| Try it |
Exact copies of the lines below are the goal; any images in them are dropped.

| Entries supplied |
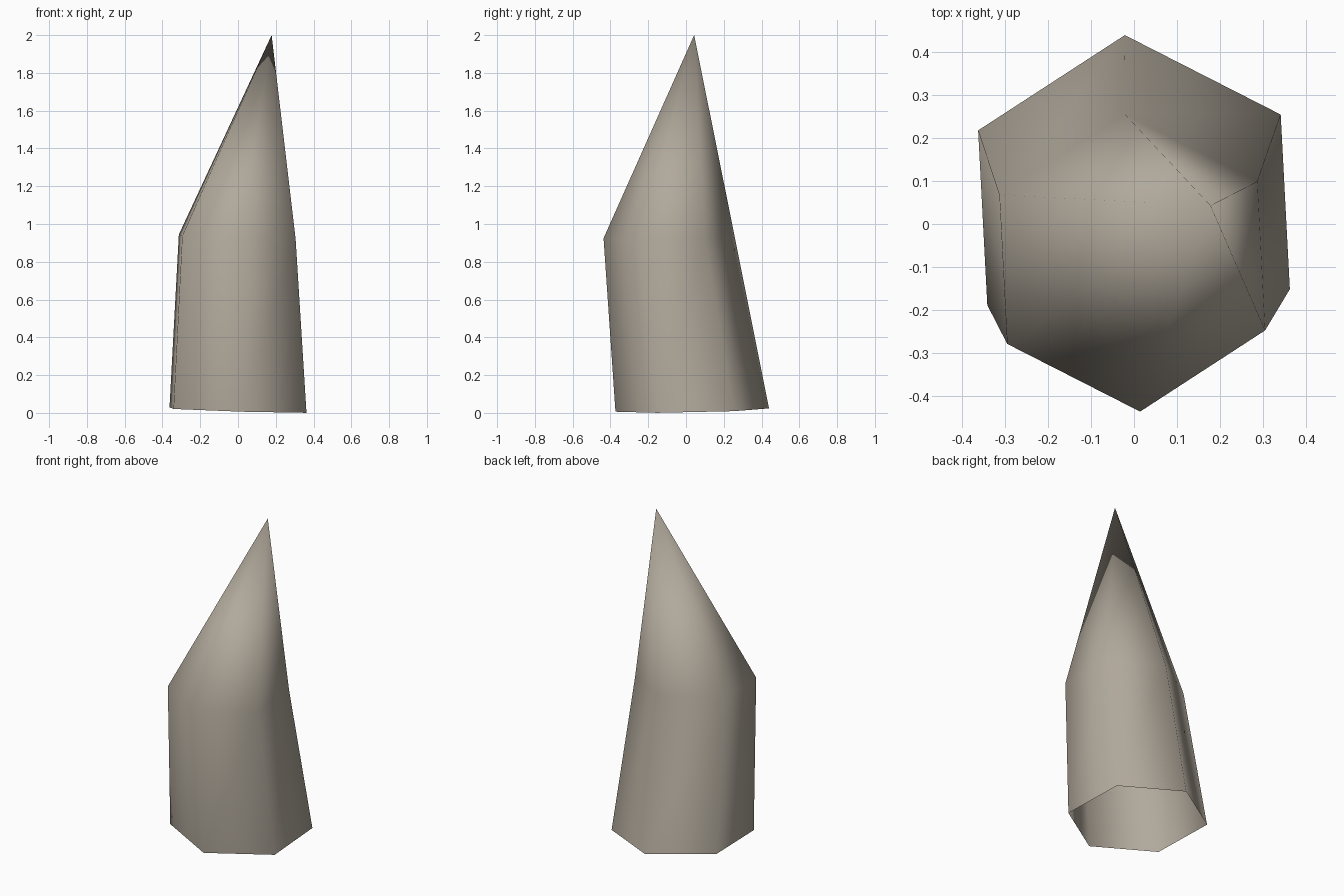
import bpy
import bmesh
from math import cos, sin, radians

SIDES = 6

cube = bpy.data.objects.get("Cube")
if cube:
    bpy.data.objects.remove(cube)


def make_material(name, color):
    mat = bpy.data.materials.new(name)
    mat.use_nodes = True
    mat.diffuse_color = color
    bsdf = next(n for n in mat.node_tree.nodes if n.type == "BSDF_PRINCIPLED")
    bsdf.inputs["Base Color"].default_value = color
    return mat


def add_ring(bm, center, radius, turn):
    """Slightly tilted regular polygon, counter-clockwise from above."""
    cx, cy, cz = center
    ring = []
    for i in range(SIDES):
        angle = radians(turn + i * 360 / SIDES)
        dx, dy = radius * cos(angle), radius * sin(angle)
        ring.append(bm.verts.new((cx + dx, cy + dy, cz - 0.03 * dx + 0.02 * dy)))
    return ring


bm = bmesh.new()

# Leaning shaft, open underneath
base = add_ring(bm, (0, 0.033, 0.015), 0.407, 33)
shoulder = add_ring(bm, (-0.004, -0.09, 0.932), 0.347, 33)

# Off-centre point
tip = bm.verts.new((0.178, 0.043, 2))

for i in range(SIDES):
    j = (i + 1) % SIDES
    bm.faces.new((base[i], base[j], shoulder[j], shoulder[i]))
    bm.faces.new((shoulder[i], shoulder[j], tip))

# One continuous smooth surface
for face in bm.faces:
    face.smooth = True

mesh = bpy.data.meshes.new("stone_spike")
bm.to_mesh(mesh)
bm.free()
mesh.materials.append(make_material("warm grey stone", (0.44, 0.395, 0.33, 1)))
spike = bpy.data.objects.new("stone_spike", mesh)
bpy.context.collection.objects.link(spike)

| The answer |
import bpy
import bmesh
from math import cos, sin, radians

SIDES = 6

cube = bpy.data.objects.get("Cube")
if cube:
    bpy.data.objects.remove(cube)


def make_material(name, color):
    mat = bpy.data.materials.new(name)
    mat.use_nodes = True
    mat.diffuse_color = color
    bsdf = next(n for n in mat.node_tree.nodes if n.type == "BSDF_PRINCIPLED")
    bsdf.inputs["Base Color"].default_value = color
    return mat


def add_ring(bm, center, radius, turn):
    """Slightly tilted regular polygon, counter-clockwise from above."""
    cx, cy, cz = center
    ring = []
    for i in range(SIDES):
        angle = radians(turn + i * 360 / SIDES)
        dx, dy = radius * cos(angle), radius * sin(angle)
        ring.append(bm.verts.new((cx + dx, cy + dy, cz - 0.03 * dx + 0.02 * dy)))
    return ring


bm = bmesh.new()

# Leaning shaft, open underneath
base = add_ring(bm, (0, 0.033, 0.015), 0.407, 33)
shoulder = add_ring(bm, (-0.004, -0.09, 0.932), 0.347, 33)

# Off-centre point
tip = bm.verts.new((0.178, 0.043, 2))

for i in range(SIDES):
    j = (i + 1) % SIDES
    bm.faces.new((base[i], base[j], shoulder[j], shoulder[i]))
    bm.faces.new((shoulder[i], shoulder[j], tip))

# One continuous smooth surface
for face in bm.faces:
    face.smooth = True

mesh = bpy.data.meshes.new("stone_spike")
bm.to_mesh(mesh)
bm.free()
mesh.materials.append(make_material("warm grey stone", (0.44, 0.395, 0.33, 1)))
spike = bpy.data.objects.new("stone_spike", mesh)
bpy.context.collection.objects.link(spike)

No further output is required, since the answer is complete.